**WHAT YOU ARE ASKED TO DO:**
Set all the entries down once more, with nothing altered.

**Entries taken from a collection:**
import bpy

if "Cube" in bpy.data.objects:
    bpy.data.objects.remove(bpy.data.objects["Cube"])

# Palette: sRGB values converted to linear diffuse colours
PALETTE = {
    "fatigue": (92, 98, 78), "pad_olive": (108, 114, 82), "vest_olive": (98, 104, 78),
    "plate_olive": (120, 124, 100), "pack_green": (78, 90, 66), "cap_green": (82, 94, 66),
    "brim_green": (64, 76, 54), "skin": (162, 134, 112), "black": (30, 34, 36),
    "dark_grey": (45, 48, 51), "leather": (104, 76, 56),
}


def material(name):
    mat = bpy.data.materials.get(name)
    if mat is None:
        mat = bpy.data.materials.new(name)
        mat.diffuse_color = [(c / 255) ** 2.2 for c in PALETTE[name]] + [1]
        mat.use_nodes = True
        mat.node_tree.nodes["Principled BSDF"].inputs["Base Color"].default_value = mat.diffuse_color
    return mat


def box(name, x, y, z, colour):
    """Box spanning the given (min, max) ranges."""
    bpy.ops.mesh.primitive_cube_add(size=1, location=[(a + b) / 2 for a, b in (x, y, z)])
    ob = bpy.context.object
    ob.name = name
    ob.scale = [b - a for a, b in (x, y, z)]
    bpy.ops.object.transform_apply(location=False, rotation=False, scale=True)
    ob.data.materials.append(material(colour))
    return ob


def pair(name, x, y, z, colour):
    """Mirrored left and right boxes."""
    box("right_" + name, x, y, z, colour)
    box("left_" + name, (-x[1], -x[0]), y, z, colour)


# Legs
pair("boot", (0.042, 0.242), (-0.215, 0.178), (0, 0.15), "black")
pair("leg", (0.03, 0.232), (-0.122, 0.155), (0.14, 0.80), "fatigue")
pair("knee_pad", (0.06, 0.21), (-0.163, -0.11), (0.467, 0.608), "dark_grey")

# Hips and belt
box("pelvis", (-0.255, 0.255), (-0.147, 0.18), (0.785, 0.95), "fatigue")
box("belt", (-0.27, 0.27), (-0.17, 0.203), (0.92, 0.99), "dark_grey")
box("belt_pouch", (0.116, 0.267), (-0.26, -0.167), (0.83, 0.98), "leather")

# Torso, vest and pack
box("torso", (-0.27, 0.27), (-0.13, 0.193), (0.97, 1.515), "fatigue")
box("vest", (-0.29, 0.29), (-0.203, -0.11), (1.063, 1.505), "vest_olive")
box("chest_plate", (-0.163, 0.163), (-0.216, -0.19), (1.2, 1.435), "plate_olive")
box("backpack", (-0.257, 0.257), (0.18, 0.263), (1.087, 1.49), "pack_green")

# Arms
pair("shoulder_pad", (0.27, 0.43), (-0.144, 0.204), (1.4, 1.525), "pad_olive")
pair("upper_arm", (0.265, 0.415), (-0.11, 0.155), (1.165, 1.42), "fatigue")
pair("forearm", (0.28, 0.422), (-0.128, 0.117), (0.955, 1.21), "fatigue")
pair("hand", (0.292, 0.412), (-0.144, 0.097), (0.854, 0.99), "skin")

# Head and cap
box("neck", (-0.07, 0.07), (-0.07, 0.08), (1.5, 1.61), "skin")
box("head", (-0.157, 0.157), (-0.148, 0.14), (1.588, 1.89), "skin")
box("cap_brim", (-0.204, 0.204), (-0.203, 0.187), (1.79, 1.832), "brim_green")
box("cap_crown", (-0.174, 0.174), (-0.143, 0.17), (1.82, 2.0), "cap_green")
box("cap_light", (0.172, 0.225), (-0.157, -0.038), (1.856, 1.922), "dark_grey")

**OUTPUT OF THE TASK:**
import bpy

if "Cube" in bpy.data.objects:
    bpy.data.objects.remove(bpy.data.objects["Cube"])

# Palette: sRGB values converted to linear diffuse colours
PALETTE = {
    "fatigue": (92, 98, 78), "pad_olive": (108, 114, 82), "vest_olive": (98, 104, 78),
    "plate_olive": (120, 124, 100), "pack_green": (78, 90, 66), "cap_green": (82, 94, 66),
    "brim_green": (64, 76, 54), "skin": (162, 134, 112), "black": (30, 34, 36),
    "dark_grey": (45, 48, 51), "leather": (104, 76, 56),
}


def material(name):
    mat = bpy.data.materials.get(name)
    if mat is None:
        mat = bpy.data.materials.new(name)
        mat.diffuse_color = [(c / 255) ** 2.2 for c in PALETTE[name]] + [1]
        mat.use_nodes = True
        mat.node_tree.nodes["Principled BSDF"].inputs["Base Color"].default_value = mat.diffuse_color
    return mat


def box(name, x, y, z, colour):
    """Box spanning the given (min, max) ranges."""
    bpy.ops.mesh.primitive_cube_add(size=1, location=[(a + b) / 2 for a, b in (x, y, z)])
    ob = bpy.context.object
    ob.name = name
    ob.scale = [b - a for a, b in (x, y, z)]
    bpy.ops.object.transform_apply(location=False, rotation=False, scale=True)
    ob.data.materials.append(material(colour))
    return ob


def pair(name, x, y, z, colour):
    """Mirrored left and right boxes."""
    box("right_" + name, x, y, z, colour)
    box("left_" + name, (-x[1], -x[0]), y, z, colour)


# Legs
pair("boot", (0.042, 0.242), (-0.215, 0.178), (0, 0.15), "black")
pair("leg", (0.03, 0.232), (-0.122, 0.155), (0.14, 0.80), "fatigue")
pair("knee_pad", (0.06, 0.21), (-0.163, -0.11), (0.467, 0.608), "dark_grey")

# Hips and belt
box("pelvis", (-0.255, 0.255), (-0.147, 0.18), (0.785, 0.95), "fatigue")
box("belt", (-0.27, 0.27), (-0.17, 0.203), (0.92, 0.99), "dark_grey")
box("belt_pouch", (0.116, 0.267), (-0.26, -0.167), (0.83, 0.98), "leather")

# Torso, vest and pack
box("torso", (-0.27, 0.27), (-0.13, 0.193), (0.97, 1.515), "fatigue")
box("vest", (-0.29, 0.29), (-0.203, -0.11), (1.063, 1.505), "vest_olive")
box("chest_plate", (-0.163, 0.163), (-0.216, -0.19), (1.2, 1.435), "plate_olive")
box("backpack", (-0.257, 0.257), (0.18, 0.263), (1.087, 1.49), "pack_green")

# Arms
pair("shoulder_pad", (0.27, 0.43), (-0.144, 0.204), (1.4, 1.525), "pad_olive")
pair("upper_arm", (0.265, 0.415), (-0.11, 0.155), (1.165, 1.42), "fatigue")
pair("forearm", (0.28, 0.422), (-0.128, 0.117), (0.955, 1.21), "fatigue")
pair("hand", (0.292, 0.412), (-0.144, 0.097), (0.854, 0.99), "skin")

# Head and cap
box("neck", (-0.07, 0.07), (-0.07, 0.08), (1.5, 1.61), "skin")
box("head", (-0.157, 0.157), (-0.148, 0.14), (1.588, 1.89), "skin")
box("cap_brim", (-0.204, 0.204), (-0.203, 0.187), (1.79, 1.832), "brim_green")
box("cap_crown", (-0.174, 0.174), (-0.143, 0.17), (1.82, 2.0), "cap_green")
box("cap_light", (0.172, 0.225), (-0.157, -0.038), (1.856, 1.922), "dark_grey")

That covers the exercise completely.